With a record of only 36-13; only one Grand Slam semifinal and one tournament win, the 2013 tennis season is the worst in Roger Federer’s career since he won his first major title in Wimbledon 10 years ago. This kind of low in his career isn’t stopping him from having high expectations heading into next year.
The long break Federer took after the early exit in the US Open didn’t help him in the Shanghai Masters, losing to Gael Monfils in three sets. This is the year that finally makes it seem like it’s over for Federer. After all, the best he’s done this year is win at the Gerry Weber Open, a 250 tournament as preparation for Wimbledon. He’s done terribly all year in Masters and Grand Slams, failing to beat anyone in the top 10.
But Federer believes that his body is still recuperating from an exhausting 2012, in which he won Wimbledon once more while also reaching the Olympic finals. At his age, that kind of season, that included Masters tournament victories and a very strong first six months, it might be too much of a toll to take.
But what is their that makes him believe that things will be better in 2014? Rafael Nadal isn’t going anywhere. Novak Djokovic and Andy Murray are here to stay as well. Federer might play less and focus even more on Grand Slams and nothing else, but it doesn’t make him any more likely to pick up more titles before he officially retires, a day that is closer a lot more than he would like to admit.
My mindset now is that next year is going to be a great year again where I’m not going to have that many points to defend, especially at some very key moments where I consider myself a favorite. For that reason, I’m really looking forward to 2014 already. As long as I’m physically and mentally fine, there’s no reason for me not to be taking part in the big matches. That’s what I’m looking forward to in 2014, to be part of those matches.
The reasoning for Federer to expect a better year in 2014 doesn’t make sense. Was it the pressure of fearing to lose ranking points that held him back, causing him to win only 73% of his matches this season?

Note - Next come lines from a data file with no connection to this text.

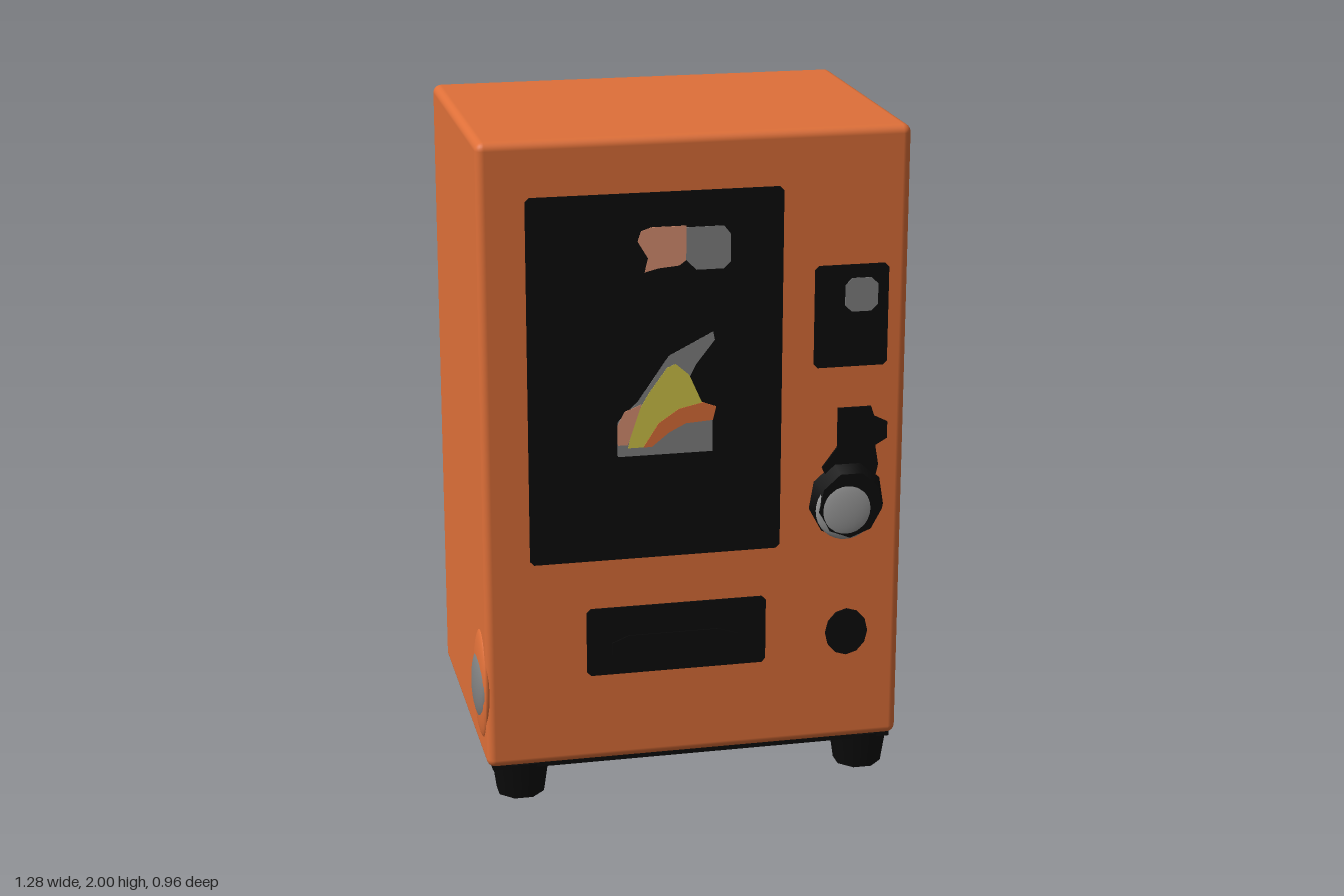
import * as THREE from 'three';
import { RoundedBoxGeometry } from 'three/addons/geometries/RoundedBoxGeometry.js';

const mat = (name, color) => {
  const m = new THREE.MeshStandardMaterial({ color });
  m.name = name;
  return m;
};

export function createModel() {
  const orange = mat('orange paint', 0xdf7039);
  const black = mat('black', 0x0b0b0b);
  const grey = mat('grey', 0x828282);
  const silver = mat('silver', 0x9c9c9c);
  const yellow = mat('yellow', 0xd2c648);
  const salmon = mat('salmon', 0xdc9273);
  const beige = mat('beige label', 0xd89c80);

  const group = new THREE.Group();
  const FRONT = 0.42, BACK = -0.475;

  const add = (name, geometry, material, x = 0, y = 0, z = 0) => {
    const m = new THREE.Mesh(geometry, material);
    m.name = name;
    m.position.set(x, y, z);
    group.add(m);
    return m;
  };
  // thin plate from an outline, standing at depth z
  const plate = (name, points, material, z, depth = 0.004) => {
    const shape = new THREE.Shape(points.map(([x, y]) => new THREE.Vector2(x, y)));
    return add(name, new THREE.ExtrudeGeometry(shape, { depth, bevelEnabled: false }), material, 0, 0, z);
  };
  // rectangular plate with clipped corners
  const panel = (name, x0, x1, y0, y1, material, z, depth, c = 0.012) => plate(name, [
    [x0 + c, y0], [x1 - c, y0], [x1, y0 + c], [x1, y1 - c],
    [x1 - c, y1], [x0 + c, y1], [x0, y1 - c], [x0, y0 + c],
  ], material, z, depth);
  const ellipsoid = (name, material, x, y, z, rx, ry, rz) => {
    const g = new THREE.SphereGeometry(1, 24, 16);
    g.scale(rx, ry, rz);
    return add(name, g, material, x, y, z);
  };

  // cabinet and underside
  add('cabinet', new RoundedBoxGeometry(1.255, 1.885, FRONT - BACK, 3, 0.025), orange,
    0.0125, 1.0575, (FRONT + BACK) / 2);
  add('underside', new THREE.BoxGeometry(1.22, 0.02, 0.86), black, 0.0125, 0.112, -0.0275);

  // tapered feet
  for (const x of [-0.505, 0.545]) {
    for (const z of [0.325, -0.385]) {
      const g = new THREE.CylinderGeometry(0.09, 0.073, 0.115, 8);
      g.rotateY(Math.PI / 8);
      add('foot', g, black, x, 0.0575, z);
    }
  }

  // display window with its picture
  panel('displayWindow', -0.48, 0.265, 0.75, 1.84, black, FRONT, 0.004);
  const art = FRONT + 0.004;
  plate('upperPictureSalmon', [[-0.16, 1.7], [-0.15, 1.73], [-0.12, 1.74], [-0.02, 1.74],
    [-0.02, 1.64], [-0.04, 1.625], [-0.1, 1.62], [-0.14, 1.61], [-0.13, 1.65]].reverse(), salmon, art, 0.002);
  plate('upperPictureGrey', [[-0.02, 1.64], [0.01, 1.61], [0.09, 1.61], [0.11, 1.63],
    [0.11, 1.71], [0.09, 1.735], [-0.02, 1.735]], grey, art, 0.002);
  plate('flameBack', [[-0.22, 1.065], [0.06, 1.065], [0.06, 1.16], [0.03, 1.21], [-0.01, 1.29],
    [0.01, 1.33], [0.065, 1.4], [0.06, 1.425], [0.01, 1.4], [-0.07, 1.36],
    [-0.16, 1.23], [-0.22, 1.17]], grey, art, 0.001);
  plate('flameYellow', [[-0.19, 1.09], [-0.14, 1.09], [-0.07, 1.17], [0.03, 1.21],
    [-0.01, 1.3], [-0.05, 1.335], [-0.075, 1.325], [-0.13, 1.25], [-0.17, 1.18]], yellow, art, 0.002);
  plate('flameOrange', [[-0.145, 1.09], [-0.12, 1.09], [-0.07, 1.13], [-0.02, 1.155],
    [0.06, 1.16], [0.07, 1.2], [0.03, 1.215], [-0.04, 1.2], [-0.1, 1.16]], orange, art, 0.003);
  plate('flameSide', [[-0.22, 1.1], [-0.19, 1.1], [-0.15, 1.22], [-0.2, 1.2], [-0.22, 1.16]],
    salmon, art, 0.0025);

  // payment panel
  panel('paymentPanel', 0.36, 0.58, 1.295, 1.6, black, FRONT, 0.004);
  panel('paymentScreen', 0.45, 0.548, 1.46, 1.56, grey, FRONT + 0.004, 0.002, 0.02);

  // delivery slot
  panel('deliverySlot', -0.315, 0.225, 0.39, 0.6, black, FRONT, 0.006);
  plate('deliveryFlap', [[-0.24, 0.43], [0.14, 0.43], [0.14, 0.49], [0.08, 0.51], [-0.19, 0.51],
    [-0.24, 0.49]], black, FRONT + 0.006, 0.004);

  // coin return
  const coin = add('coinReturn', new THREE.CylinderGeometry(0.065, 0.065, 0.006, 12), black, 0.475, 0.465, FRONT + 0.003);
  coin.rotation.x = Math.PI / 2;
  coin.scale.z = 1.13;

  // handle: flat bracket, raised boss and silver face
  plate('handleBracket', [[0.39, 0.99], [0.43, 0.9], [0.54, 0.9], [0.56, 0.99], [0.55, 1.05],
    [0.585, 1.07], [0.585, 1.12], [0.545, 1.14], [0.535, 1.17], [0.435, 1.17], [0.435, 1.05]],
  black, FRONT, 0.008);
  const bossGeo = new THREE.CylinderGeometry(0.1, 0.121, 0.055, 9);
  bossGeo.rotateX(Math.PI / 2);
  const boss = add('handleBoss', bossGeo, black, 0.467, 0.885, FRONT + 0.0255);
  boss.scale.set(0.96, 1.02, 1);
  ellipsoid('handleFace', silver, 0.455, 0.87, 0.462, 0.092, 0.094, 0.018);

  // bulge and plug on the right side
  ellipsoid('sideBulge', orange, -0.612, 0.35, 0.315, 0.022, 0.17, 0.105);
  ellipsoid('sidePlug', grey, -0.612, 0.35, 0.32, 0.031, 0.115, 0.095);

  // label on the back
  plate('backLabel', [[-0.27, 1.15], [-0.24, 1.14], [0.2, 1.17], [0.215, 1.2], [0.19, 1.54],
    [0.16, 1.56], [-0.2, 1.54], [-0.235, 1.5], [-0.24, 1.22]], beige, BACK - 0.004, 0.005);

  return group;
}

It seems like looking for excuses to explain what’s obvious to everyone: He simply isn’t good enough and fit enough to be a major force in the Tennis world, only it’s hard for him to recognize that decline, which is quite obvious to everyone else.